I have not seen if UNO has a +/- stat for games, I know North Dakota State does (just sayin’), but the second to last home game of the year against IPFW, I cannot stress to you how important she was in that game.  If there was a +/- stat, I am pretty sure the Mavs would have been up 15 points whenever she was on the court.  There was a stretch in the second half when she was on the bench where IPFW had dwindled down UNO’s lead to one possession, and I was thinking to myself – Where the Heck is Robson?  Then what do you know, Robson comes into the game, and controls everything to a point to where the Mavs get back up by a few possessions.

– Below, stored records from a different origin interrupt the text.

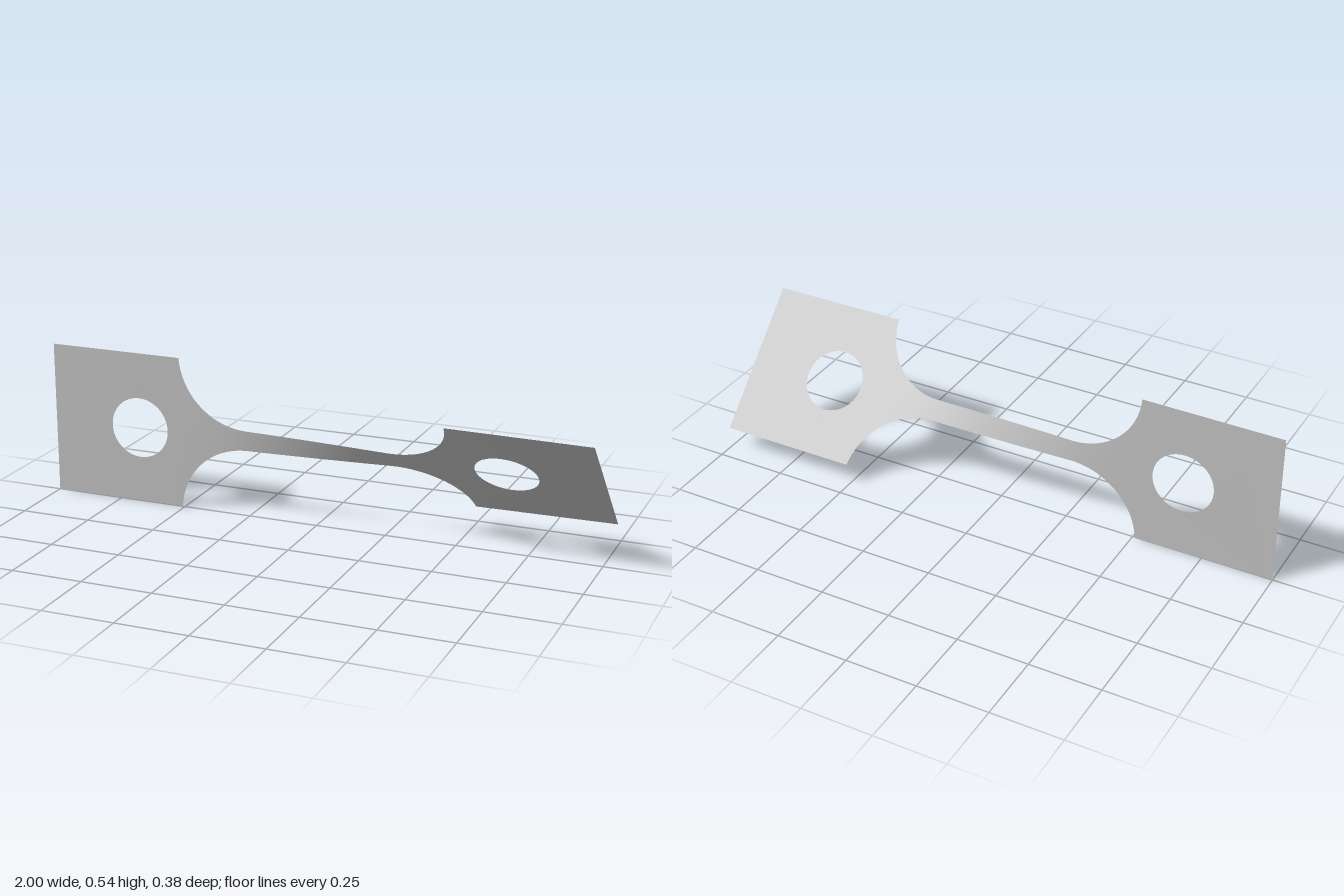
import * as THREE from 'three';

const MID = 0.271;      // height of the bar's axis, also half the plate height
const NECK = 0.037;     // half width of the neck
const NECK_END = 0.26;  // where the neck meets the fillets
const R = 0.25;         // fillet radius
const SWEEP = Math.acos((R - (MID - NECK)) / R);
const PLATE = NECK_END + R * Math.sin(SWEEP); // inner edge of the end plates

// Half width of the bar at distance x along its axis
function halfWidth(x) {
  const u = Math.abs(x) - NECK_END;
  if (u <= 0) return NECK;
  if (u >= PLATE - NECK_END) return MID;
  return NECK + R - Math.sqrt(R * R - u * u);
}

// Twist angle along the bar: narrow sections twist most, 45 degrees in total
const N = 800;
const twistTable = [0];
for (let i = 0; i < N; i++) {
  const x = -1 + (2 * (i + 0.5)) / N;
  twistTable.push(twistTable[i] + halfWidth(x) ** -1.7);
}
function twistAt(x) {
  const t = THREE.MathUtils.clamp((x + 1) / 2, 0, 1) * N;
  const i = Math.min(N - 1, Math.floor(t));
  const sum = THREE.MathUtils.lerp(twistTable[i], twistTable[i + 1], t - i);
  return (Math.PI / 4) * (sum / twistTable[N]);
}

// Turn every vertex about the axis, tipping the upper edge forward
function twist(geometry) {
  const p = geometry.attributes.position;
  for (let i = 0; i < p.count; i++) {
    const x = p.getX(i), y = p.getY(i), a = twistAt(x);
    p.setXYZ(i, x, MID + y * Math.cos(a), y * Math.sin(a));
  }
  geometry.computeVertexNormals();
  return geometry;
}

// Neck with its fillets: a grid shaped to the outline
function neckGeometry() {
  const geometry = new THREE.PlaneGeometry(2, 2, 120, 8);
  const p = geometry.attributes.position;
  for (let i = 0; i < p.count; i++) {
    const t = p.getX(i), d = Math.abs(t);
    const x = d < 0.4
      ? (NECK_END * d) / 0.4
      : NECK_END + R * Math.sin((SWEEP * (d - 0.4)) / 0.6);
    p.setX(i, Math.sign(t) * x);
    p.setY(i, p.getY(i) * halfWidth(x));
  }
  return twist(geometry);
}

// End plate with a round hole
function plateGeometry(side) {
  const a = Math.min(side * PLATE, side), b = Math.max(side * PLATE, side);
  const shape = new THREE.Shape();
  shape.moveTo(a, -MID).lineTo(b, -MID).lineTo(b, MID).lineTo(a, MID).closePath();
  const hole = new THREE.Path();
  hole.absarc(side * 0.668, 0, 0.108, 0, Math.PI * 2, true);
  shape.holes.push(hole);
  return twist(new THREE.ShapeGeometry(shape, 32));
}

export function createModel() {
  const group = new THREE.Group();
  group.name = 'twistedBar';
  const steel = new THREE.MeshStandardMaterial({ color: 0xc0c0c0, side: THREE.DoubleSide });
  steel.name = 'steelGrey';

  const add = (name, geometry) => {
    const mesh = new THREE.Mesh(geometry, steel);
    mesh.name = name;
    group.add(mesh);
  };
  add('neck', neckGeometry());
  add('rightPlate', plateGeometry(-1));
  add('leftPlate', plateGeometry(1));
  return group;
}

She scored 15 points that game, and most of it were free throws as IPFW was fouling to try and get back into the game, but I swear she was capable of scoring much more.  No matter what guard got on Robson, she would break that player down, IPFW could not stay in front of her.  I was sitting next to some older gentlemen, who I assume were former UNO players, and every time Robson would break down their defender they would just laugh and cry out, “they have no chance at guarding her.”  She would get by, and find the open player, or bring it back up to the top of the key so the Mavs could set something else up.  You could tell that she had that game completely under control.  While on the bench, the team was talking less, the defense was breaking down.  It is not like they just muted themselves, I am just saying that while Robson was on the court, you could clearly hear the players better and more frequently.  Taijhe Kelly was probably the second most talkative on defense, calling out whatever she saw.  Not saying no one else was talking, those were just the two players that were clearly keeping up the talk.  When Robson was on the bench, she was like a undergraduate coach, yelling whatever she could out to players, scolding them for mistakes.  Scolding may be the wrong word, from everything I have seen, Robson does not have a mean bone in her body.  I have not seen a college player (in person) take over an entire game without the need of scoring since Tyler McKinney at Creighton.  Also, just a little bit ago when I shot out some numbers about Shaw, after Robson’s sophomore year, she is 16th in program history in assists.

So you take Robson and Shaw, you have Davenport coming off screens as the three point specialist, Vanessa Barajas as the rim protector, add transfer Marissa Preston to the crew, as well as incoming freshman Caroline Hogue, who is apparently a block specialist herself, and you have the recipe for a quality basketball team.  So there is some hope for this improving basketball team that showed promise down the stretch of transition, and we know anything could happen, like (this is where some hypothetical situation is mentioned, something so horrifying, you vomit and crap yourself and cry out “no player deserves that”).  Add that in with a committed coaching staff, and athletic administration that wants to put in their support, and you have a girls team that can climb the standings in the conference. and who knows what the limits are.